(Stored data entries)
• • • • •

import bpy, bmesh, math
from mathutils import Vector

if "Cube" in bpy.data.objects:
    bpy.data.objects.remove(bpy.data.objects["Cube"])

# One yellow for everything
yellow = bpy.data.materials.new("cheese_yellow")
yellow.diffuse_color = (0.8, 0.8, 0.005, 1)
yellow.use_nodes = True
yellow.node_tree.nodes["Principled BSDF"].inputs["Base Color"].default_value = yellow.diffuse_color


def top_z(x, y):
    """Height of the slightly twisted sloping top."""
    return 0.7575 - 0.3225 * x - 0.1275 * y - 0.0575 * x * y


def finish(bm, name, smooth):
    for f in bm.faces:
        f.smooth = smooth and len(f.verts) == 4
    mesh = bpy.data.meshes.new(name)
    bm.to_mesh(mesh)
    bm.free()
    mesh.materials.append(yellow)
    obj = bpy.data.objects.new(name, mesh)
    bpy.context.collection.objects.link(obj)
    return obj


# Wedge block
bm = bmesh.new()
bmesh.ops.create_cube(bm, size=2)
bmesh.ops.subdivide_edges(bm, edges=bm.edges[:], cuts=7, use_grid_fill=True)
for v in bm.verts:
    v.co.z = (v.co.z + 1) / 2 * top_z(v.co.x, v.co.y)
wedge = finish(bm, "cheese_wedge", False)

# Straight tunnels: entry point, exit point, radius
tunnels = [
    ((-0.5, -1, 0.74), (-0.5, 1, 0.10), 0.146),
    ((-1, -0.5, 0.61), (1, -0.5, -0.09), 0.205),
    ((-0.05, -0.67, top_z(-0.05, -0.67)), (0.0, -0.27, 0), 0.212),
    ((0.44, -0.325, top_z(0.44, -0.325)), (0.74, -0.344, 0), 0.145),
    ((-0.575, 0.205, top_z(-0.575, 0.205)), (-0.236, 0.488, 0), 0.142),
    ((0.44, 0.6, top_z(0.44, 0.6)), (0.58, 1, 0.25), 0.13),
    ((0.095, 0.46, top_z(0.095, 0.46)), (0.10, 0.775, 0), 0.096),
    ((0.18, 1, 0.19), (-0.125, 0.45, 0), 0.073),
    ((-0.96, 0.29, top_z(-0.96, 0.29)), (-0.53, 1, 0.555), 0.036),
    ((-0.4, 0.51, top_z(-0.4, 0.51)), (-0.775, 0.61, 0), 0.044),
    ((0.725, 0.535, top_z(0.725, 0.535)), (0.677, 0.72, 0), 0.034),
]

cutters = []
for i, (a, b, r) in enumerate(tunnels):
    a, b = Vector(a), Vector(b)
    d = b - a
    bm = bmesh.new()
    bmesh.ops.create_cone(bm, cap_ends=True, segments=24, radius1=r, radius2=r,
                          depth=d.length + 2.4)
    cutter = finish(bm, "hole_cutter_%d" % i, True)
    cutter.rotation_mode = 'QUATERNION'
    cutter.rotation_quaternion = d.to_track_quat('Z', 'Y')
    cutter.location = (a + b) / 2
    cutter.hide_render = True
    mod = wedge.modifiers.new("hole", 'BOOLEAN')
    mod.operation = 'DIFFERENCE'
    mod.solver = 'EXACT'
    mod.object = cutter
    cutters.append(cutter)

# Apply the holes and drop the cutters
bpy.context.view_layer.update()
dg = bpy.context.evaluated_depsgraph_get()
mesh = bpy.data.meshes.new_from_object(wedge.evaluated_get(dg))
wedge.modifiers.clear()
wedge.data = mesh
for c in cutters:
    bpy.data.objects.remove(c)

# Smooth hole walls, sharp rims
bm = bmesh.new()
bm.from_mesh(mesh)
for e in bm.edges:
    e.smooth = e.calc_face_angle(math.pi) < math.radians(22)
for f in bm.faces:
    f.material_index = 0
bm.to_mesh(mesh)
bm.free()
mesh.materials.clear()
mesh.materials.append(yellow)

• • • • •

→ Try it:
The answer should be an exact copy of the data.

→ Solution for this task:
import bpy, bmesh, math
from mathutils import Vector

if "Cube" in bpy.data.objects:
    bpy.data.objects.remove(bpy.data.objects["Cube"])

# One yellow for everything
yellow = bpy.data.materials.new("cheese_yellow")
yellow.diffuse_color = (0.8, 0.8, 0.005, 1)
yellow.use_nodes = True
yellow.node_tree.nodes["Principled BSDF"].inputs["Base Color"].default_value = yellow.diffuse_color


def top_z(x, y):
    """Height of the slightly twisted sloping top."""
    return 0.7575 - 0.3225 * x - 0.1275 * y - 0.0575 * x * y


def finish(bm, name, smooth):
    for f in bm.faces:
        f.smooth = smooth and len(f.verts) == 4
    mesh = bpy.data.meshes.new(name)
    bm.to_mesh(mesh)
    bm.free()
    mesh.materials.append(yellow)
    obj = bpy.data.objects.new(name, mesh)
    bpy.context.collection.objects.link(obj)
    return obj


# Wedge block
bm = bmesh.new()
bmesh.ops.create_cube(bm, size=2)
bmesh.ops.subdivide_edges(bm, edges=bm.edges[:], cuts=7, use_grid_fill=True)
for v in bm.verts:
    v.co.z = (v.co.z + 1) / 2 * top_z(v.co.x, v.co.y)
wedge = finish(bm, "cheese_wedge", False)

# Straight tunnels: entry point, exit point, radius
tunnels = [
    ((-0.5, -1, 0.74), (-0.5, 1, 0.10), 0.146),
    ((-1, -0.5, 0.61), (1, -0.5, -0.09), 0.205),
    ((-0.05, -0.67, top_z(-0.05, -0.67)), (0.0, -0.27, 0), 0.212),
    ((0.44, -0.325, top_z(0.44, -0.325)), (0.74, -0.344, 0), 0.145),
    ((-0.575, 0.205, top_z(-0.575, 0.205)), (-0.236, 0.488, 0), 0.142),
    ((0.44, 0.6, top_z(0.44, 0.6)), (0.58, 1, 0.25), 0.13),
    ((0.095, 0.46, top_z(0.095, 0.46)), (0.10, 0.775, 0), 0.096),
    ((0.18, 1, 0.19), (-0.125, 0.45, 0), 0.073),
    ((-0.96, 0.29, top_z(-0.96, 0.29)), (-0.53, 1, 0.555), 0.036),
    ((-0.4, 0.51, top_z(-0.4, 0.51)), (-0.775, 0.61, 0), 0.044),
    ((0.725, 0.535, top_z(0.725, 0.535)), (0.677, 0.72, 0), 0.034),
]

cutters = []
for i, (a, b, r) in enumerate(tunnels):
    a, b = Vector(a), Vector(b)
    d = b - a
    bm = bmesh.new()
    bmesh.ops.create_cone(bm, cap_ends=True, segments=24, radius1=r, radius2=r,
                          depth=d.length + 2.4)
    cutter = finish(bm, "hole_cutter_%d" % i, True)
    cutter.rotation_mode = 'QUATERNION'
    cutter.rotation_quaternion = d.to_track_quat('Z', 'Y')
    cutter.location = (a + b) / 2
    cutter.hide_render = True
    mod = wedge.modifiers.new("hole", 'BOOLEAN')
    mod.operation = 'DIFFERENCE'
    mod.solver = 'EXACT'
    mod.object = cutter
    cutters.append(cutter)

# Apply the holes and drop the cutters
bpy.context.view_layer.update()
dg = bpy.context.evaluated_depsgraph_get()
mesh = bpy.data.meshes.new_from_object(wedge.evaluated_get(dg))
wedge.modifiers.clear()
wedge.data = mesh
for c in cutters:
    bpy.data.objects.remove(c)

# Smooth hole walls, sharp rims
bm = bmesh.new()
bm.from_mesh(mesh)
for e in bm.edges:
    e.smooth = e.calc_face_angle(math.pi) < math.radians(22)
for f in bm.faces:
    f.material_index = 0
bm.to_mesh(mesh)
bm.free()
mesh.materials.clear()
mesh.materials.append(yellow)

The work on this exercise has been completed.